THE PROBLEM
Find every line with the string "loops" in the material below and copy it.

PROVIDED DATA
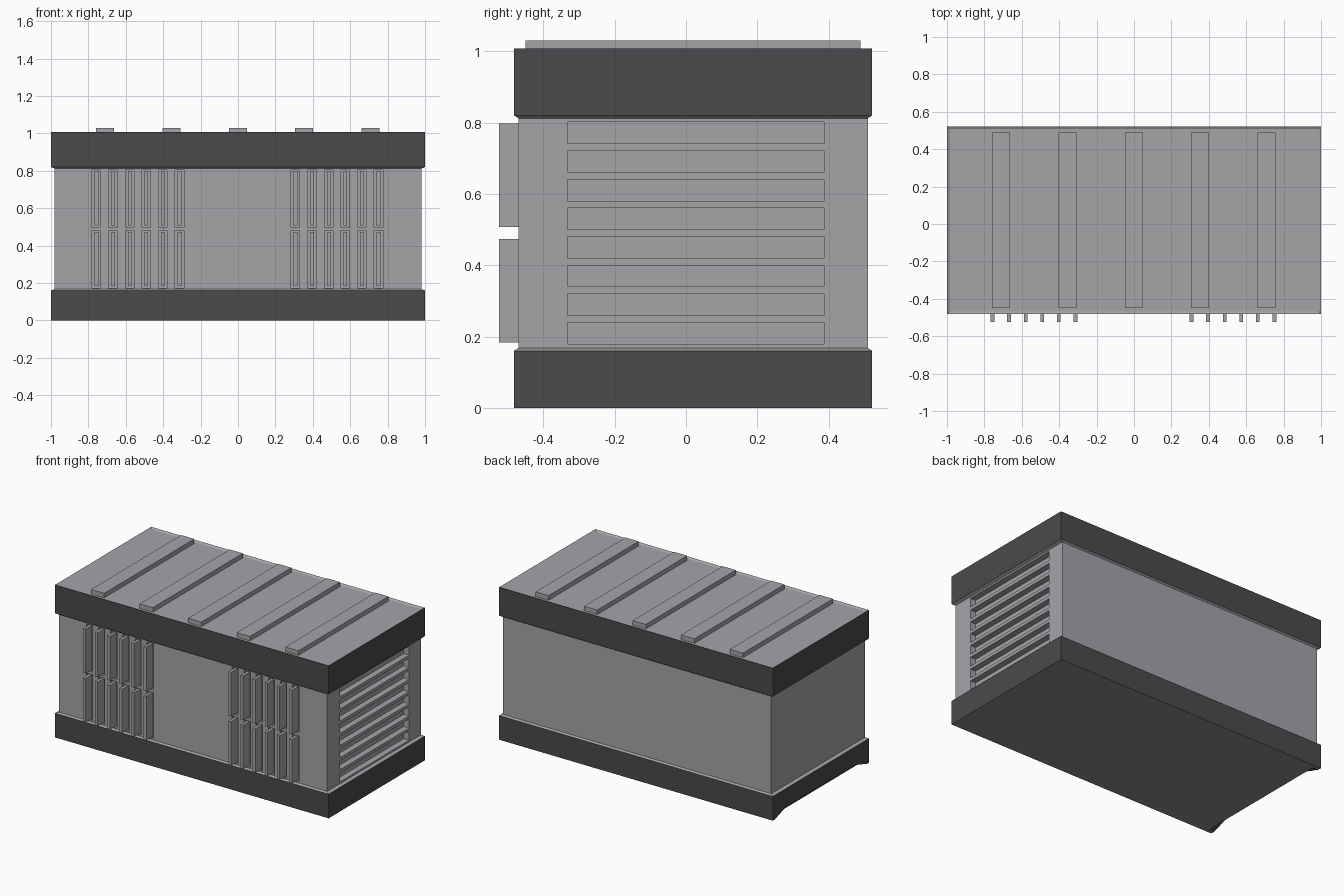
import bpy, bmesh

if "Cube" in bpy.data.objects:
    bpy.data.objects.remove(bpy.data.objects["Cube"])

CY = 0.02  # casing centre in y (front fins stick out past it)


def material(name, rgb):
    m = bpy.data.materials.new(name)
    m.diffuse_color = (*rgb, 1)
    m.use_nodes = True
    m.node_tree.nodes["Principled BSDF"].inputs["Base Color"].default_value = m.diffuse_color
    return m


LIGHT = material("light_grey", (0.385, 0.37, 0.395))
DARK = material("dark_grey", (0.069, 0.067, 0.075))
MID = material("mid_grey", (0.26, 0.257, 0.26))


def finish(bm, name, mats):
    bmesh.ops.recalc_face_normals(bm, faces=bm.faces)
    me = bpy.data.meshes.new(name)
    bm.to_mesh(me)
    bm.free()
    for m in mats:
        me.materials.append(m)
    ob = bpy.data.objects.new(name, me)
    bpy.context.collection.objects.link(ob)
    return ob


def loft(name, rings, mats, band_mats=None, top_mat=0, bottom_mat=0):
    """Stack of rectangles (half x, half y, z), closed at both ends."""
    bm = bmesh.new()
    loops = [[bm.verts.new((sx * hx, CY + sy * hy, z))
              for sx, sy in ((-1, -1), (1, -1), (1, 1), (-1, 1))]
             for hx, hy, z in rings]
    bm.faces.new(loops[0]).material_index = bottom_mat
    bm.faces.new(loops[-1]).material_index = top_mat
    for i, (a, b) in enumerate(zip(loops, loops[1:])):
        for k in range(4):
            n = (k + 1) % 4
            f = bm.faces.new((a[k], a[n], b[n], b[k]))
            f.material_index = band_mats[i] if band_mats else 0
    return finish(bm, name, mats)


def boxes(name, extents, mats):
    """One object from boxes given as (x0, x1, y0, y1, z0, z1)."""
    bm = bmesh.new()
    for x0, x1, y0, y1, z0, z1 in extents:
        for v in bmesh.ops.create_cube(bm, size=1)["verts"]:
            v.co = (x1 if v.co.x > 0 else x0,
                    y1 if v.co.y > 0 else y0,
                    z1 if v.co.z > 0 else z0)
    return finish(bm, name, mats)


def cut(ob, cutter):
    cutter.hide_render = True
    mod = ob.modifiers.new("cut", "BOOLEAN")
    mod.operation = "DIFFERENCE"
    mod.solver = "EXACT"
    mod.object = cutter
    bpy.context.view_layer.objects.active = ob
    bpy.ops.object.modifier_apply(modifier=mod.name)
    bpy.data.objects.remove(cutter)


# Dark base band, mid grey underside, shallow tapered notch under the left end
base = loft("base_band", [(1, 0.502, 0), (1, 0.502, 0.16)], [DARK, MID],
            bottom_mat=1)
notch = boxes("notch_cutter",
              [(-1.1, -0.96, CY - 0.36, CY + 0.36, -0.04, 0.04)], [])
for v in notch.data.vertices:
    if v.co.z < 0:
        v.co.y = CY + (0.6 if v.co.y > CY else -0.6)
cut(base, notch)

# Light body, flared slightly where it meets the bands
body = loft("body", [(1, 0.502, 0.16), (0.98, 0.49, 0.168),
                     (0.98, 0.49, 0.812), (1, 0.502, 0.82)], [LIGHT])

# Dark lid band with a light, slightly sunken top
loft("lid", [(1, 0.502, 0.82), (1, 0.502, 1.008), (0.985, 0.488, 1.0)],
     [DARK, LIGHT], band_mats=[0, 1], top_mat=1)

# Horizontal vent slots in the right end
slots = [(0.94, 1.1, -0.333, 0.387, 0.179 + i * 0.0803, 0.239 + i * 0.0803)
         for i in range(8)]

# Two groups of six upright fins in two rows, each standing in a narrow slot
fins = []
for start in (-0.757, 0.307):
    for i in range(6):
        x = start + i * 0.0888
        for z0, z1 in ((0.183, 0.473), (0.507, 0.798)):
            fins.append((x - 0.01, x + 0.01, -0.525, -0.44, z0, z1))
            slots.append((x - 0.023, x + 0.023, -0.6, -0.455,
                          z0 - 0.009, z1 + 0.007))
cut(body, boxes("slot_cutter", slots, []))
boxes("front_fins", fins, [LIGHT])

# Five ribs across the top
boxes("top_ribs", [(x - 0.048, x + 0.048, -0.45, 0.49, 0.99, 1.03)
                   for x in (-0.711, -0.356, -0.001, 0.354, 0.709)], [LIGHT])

EXPECTED OUTPUT
    loops = [[bm.verts.new((sx * hx, CY + sy * hy, z))
    bm.faces.new(loops[0]).material_index = bottom_mat
    bm.faces.new(loops[-1]).material_index = top_mat
    for i, (a, b) in enumerate(zip(loops, loops[1:])):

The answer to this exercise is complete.